Task to complete — Using the records provided below, locate and copy each line that contains the word "const".

+++ Given entries +++

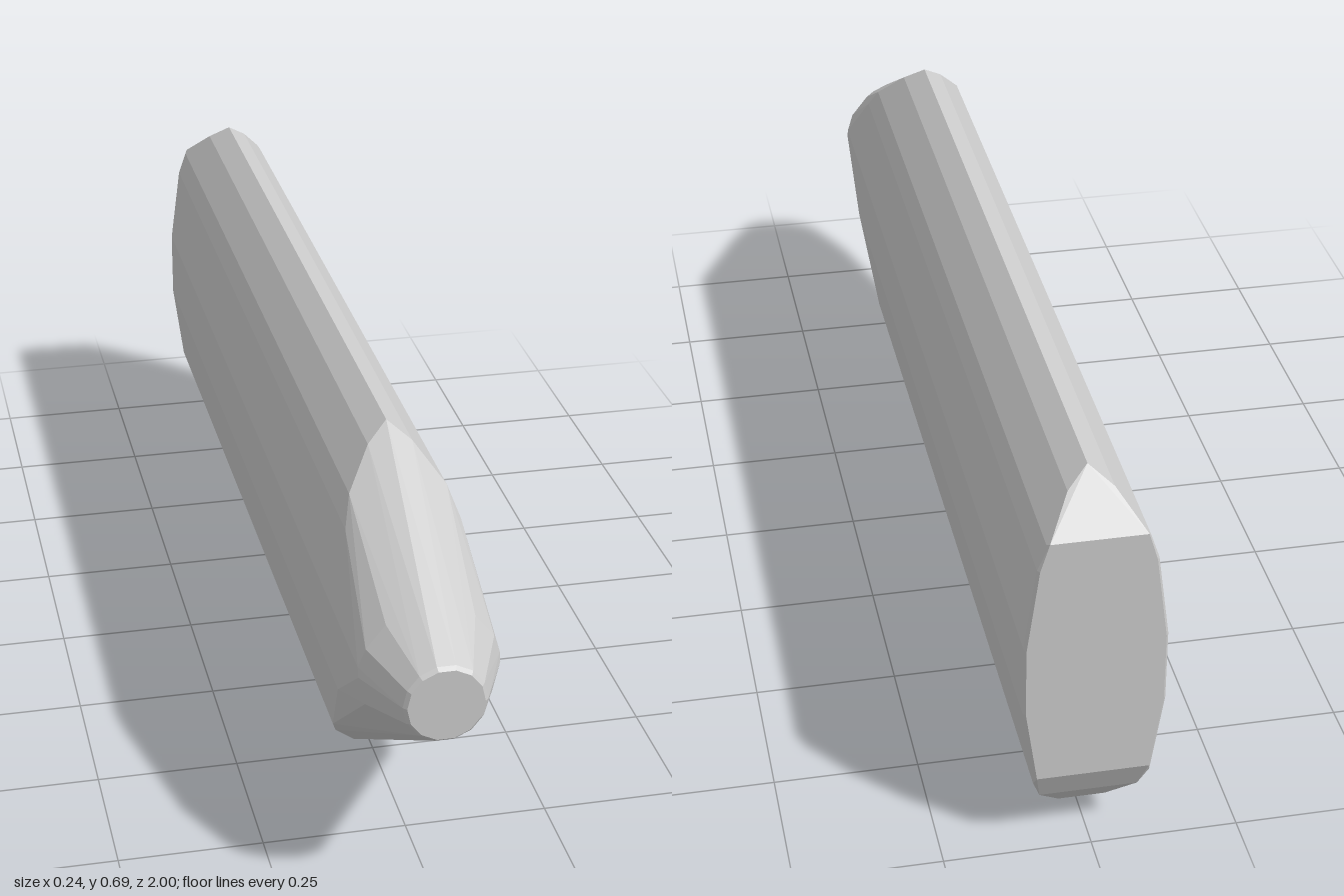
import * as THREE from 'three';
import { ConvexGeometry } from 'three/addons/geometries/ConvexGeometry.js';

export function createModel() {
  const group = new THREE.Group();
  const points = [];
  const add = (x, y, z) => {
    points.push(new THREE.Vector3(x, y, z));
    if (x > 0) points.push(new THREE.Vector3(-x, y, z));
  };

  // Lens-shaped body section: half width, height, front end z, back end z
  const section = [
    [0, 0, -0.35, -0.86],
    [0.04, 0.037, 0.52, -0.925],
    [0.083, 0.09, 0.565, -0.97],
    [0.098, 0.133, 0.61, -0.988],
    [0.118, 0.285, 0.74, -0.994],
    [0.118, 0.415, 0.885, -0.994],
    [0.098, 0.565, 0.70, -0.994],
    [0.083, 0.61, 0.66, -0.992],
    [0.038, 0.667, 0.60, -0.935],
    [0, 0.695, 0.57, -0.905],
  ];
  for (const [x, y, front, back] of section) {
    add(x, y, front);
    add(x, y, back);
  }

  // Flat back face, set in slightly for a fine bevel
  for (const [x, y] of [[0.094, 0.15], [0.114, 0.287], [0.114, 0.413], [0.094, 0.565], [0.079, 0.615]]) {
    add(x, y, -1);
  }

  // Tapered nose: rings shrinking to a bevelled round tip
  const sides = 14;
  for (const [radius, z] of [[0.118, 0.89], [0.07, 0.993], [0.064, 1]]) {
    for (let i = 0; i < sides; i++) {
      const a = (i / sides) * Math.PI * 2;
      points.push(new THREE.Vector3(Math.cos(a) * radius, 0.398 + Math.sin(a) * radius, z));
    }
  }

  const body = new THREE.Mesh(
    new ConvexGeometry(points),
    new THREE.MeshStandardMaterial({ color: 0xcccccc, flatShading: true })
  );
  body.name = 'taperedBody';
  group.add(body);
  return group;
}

+++

Task answer —
  const group = new THREE.Group();
  const points = [];
  const add = (x, y, z) => {
  const section = [
  for (const [x, y, front, back] of section) {
  for (const [x, y] of [[0.094, 0.15], [0.114, 0.287], [0.114, 0.413], [0.094, 0.565], [0.079, 0.615]]) {
  const sides = 14;
  for (const [radius, z] of [[0.118, 0.89], [0.07, 0.993], [0.064, 1]]) {
      const a = (i / sides) * Math.PI * 2;
  const body = new THREE.Mesh(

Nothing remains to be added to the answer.